The bill appropriates $114.5 million to counties. This funding is split among the 87 counties on a per capita basis, with a minimum amount of $250,000 to each county.
Funds provided to counties are designated to provide assistance to the remainder of businesses and nonprofits that are struggling with the pandemic and the executive orders. These local allocations give counties discretion in awarding this assistance. While the bill doesn’t specify any business types that are eligible, the intention is to include numerous entities including hotels, indoor amusement parks, museums, food trucks, dry cleaners, live theater venues, small convention centers, commercial cleaning services, and many others.
Under the bill, these businesses and nonprofits will be eligible if they are directly or indirectly affected by EO 20-99 or other executive orders issued by Governor Walz. Thus, a county could provide a grant to a retail store, even though retail stores are not restricted under EO 20-99. Likewise, a county could award a grant to a restaurant that opened in 2020 and was not eligible for assistance from the Department of Revenue direct payment grants. Grant applicants must be located in that county and have no tax liens against it on record with the Secretary of State.
Each county has the authority to decide who gets a grant and what the size of each grant is. There is no minimum or maximum grant amount. Under the agreed upon language, individual counties could also choose to award grants to restaurants, bars, and others to supplement assistance they received under Minnesota Department of Revenue Direct Payments or they weren’t eligible under that program because their revenue loss was only 25%. Money not awarded by the counties must be returned to the General Fund.
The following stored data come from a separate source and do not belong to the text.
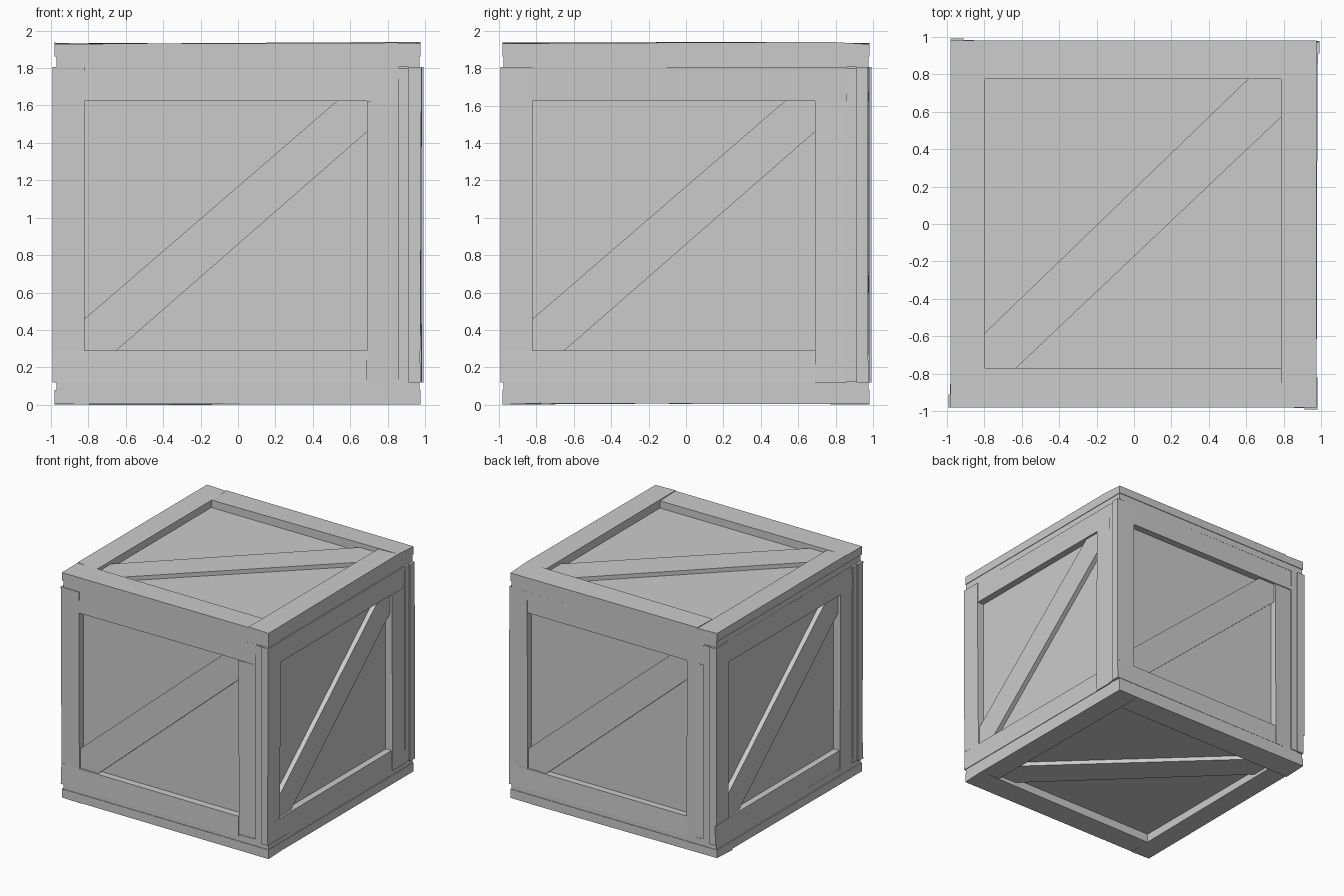
import bpy, bmesh, random
from math import radians
from mathutils import Matrix, Vector

if "Cube" in bpy.data.objects:
    bpy.data.objects.remove(bpy.data.objects["Cube"])

random.seed(4)


def prism(name, pts, w0, w1, mat, wobble=0.0):
    """Extrude a 2D outline from w0 to w1 and place it with mat."""
    bm = bmesh.new()
    lo = [bm.verts.new((u, v, w0)) for u, v in pts]
    hi = [bm.verts.new((u, v, w1 + random.uniform(-wobble, wobble))) for u, v in pts]
    bm.faces.new(lo[::-1])
    bm.faces.new(hi)
    n = len(pts)
    for i in range(n):
        j = (i + 1) % n
        bm.faces.new((lo[i], lo[j], hi[j], hi[i]))
    bm.transform(mat)
    for v in bm.verts:
        v.co.z = max(v.co.z, 0.0)
    bmesh.ops.recalc_face_normals(bm, faces=bm.faces)
    me = bpy.data.meshes.new(name)
    bm.to_mesh(me)
    bm.free()
    ob = bpy.data.objects.new(name, me)
    bpy.context.collection.objects.link(ob)
    return ob


def rect(u0, v0, u1, v1):
    return [(u0, v0), (u1, v0), (u1, v1), (u0, v1)]


def crate_face(name, outer, inner, brace, w, mat):
    """One panel with four interlocking frame boards and a diagonal brace."""
    U0, V0, U1, V1 = outer
    u0, v0, u1, v1 = inner
    back, mid, brace_w, front = w
    prism(name + "_panel", rect(U0 + .01, V0 + .005, U1 - .005, V1 - .005), back, mid, mat)
    boards = {"left": (U0, v0, u0, V1), "top": (u0, v1, U1, V1),
              "right": (u1, V0, U1, v1), "bottom": (U0, V0, u1, v0)}
    for side, r in boards.items():
        prism(f"{name}_{side}_board", rect(*r), mid - .004, front, mat, 0.007)
    a, b, c, d = brace  # where the brace edges meet left, bottom, right, top
    prism(name + "_brace", [(u0, a), (u0, v0), (b, v0), (u1, c), (u1, v1), (d, v1)],
          mid - .004, brace_w, mat)


# four walls in a pinwheel around z
stand = Matrix.Rotation(radians(90), 4, 'X')
for i, side in enumerate(("front", "right", "back", "left")):
    crate_face(side + "_wall", (-.992, .12, .857, 1.805), (-.82, .29, .69, 1.625),
               (.46, -.65, 1.46, .53), (.855, .915, .955, .975),
               Matrix.Rotation(radians(90 * i), 4, 'Z') @ stand)

# lid and base, the base being the lid turned over about x
for name, mat in (("lid", Matrix.Translation((0, 0, .97))),
                  ("base", Matrix.Translation((0, 0, .97)) @ Matrix.Rotation(radians(180), 4, 'X'))):
    crate_face(name, (-.98, -.98, .975, .98), (-.795, -.77, .785, .775),
               (-.58, -.63, .57, .61), (.835, .895, .93, .963), mat)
Counties can use up to 2.5% for administrative costs.
Unemployment Insurance Extension
The bill extends unemployment insurance for those who exhaust their benefits by up to 13 weeks or until the week ending April 10, 2021, whichever comes sooner. Unemployment insurance benefits will be paid at the same rate as regular unemployment benefits. Any unemployment benefits paid out under this extension will not be factored into the unemployment tax rate for employers and will not be charged to any reimbursing employers.
Hospitality Industry Waiver of Certain Fees
The bill waives fees on state licenses issued by the Department of Public Safety on 1) bars that want to serve alcohol until 2:00 a.m. and 2) caterers who serve alcohol. Most licenses relating to liquor are issued by local units of government, so there is only so much fee assistance the state can provide to bars, restaurants and others affected by EO 20-99. Nevertheless, the waiver of the 2:00 a.m. fee will save bars (and cost the state) a total of $570,000 in FY21 and FY22. The waiver by DPS on the license fee for caterers will save them about $150,000.
Additionally, the bill calls on the Minnesota Department of Agriculture to temporarily waive late payment penalties in 2021 on the following businesses in the food industry: 1) food manufacturers, 2) wholesalers, and 3) retailers.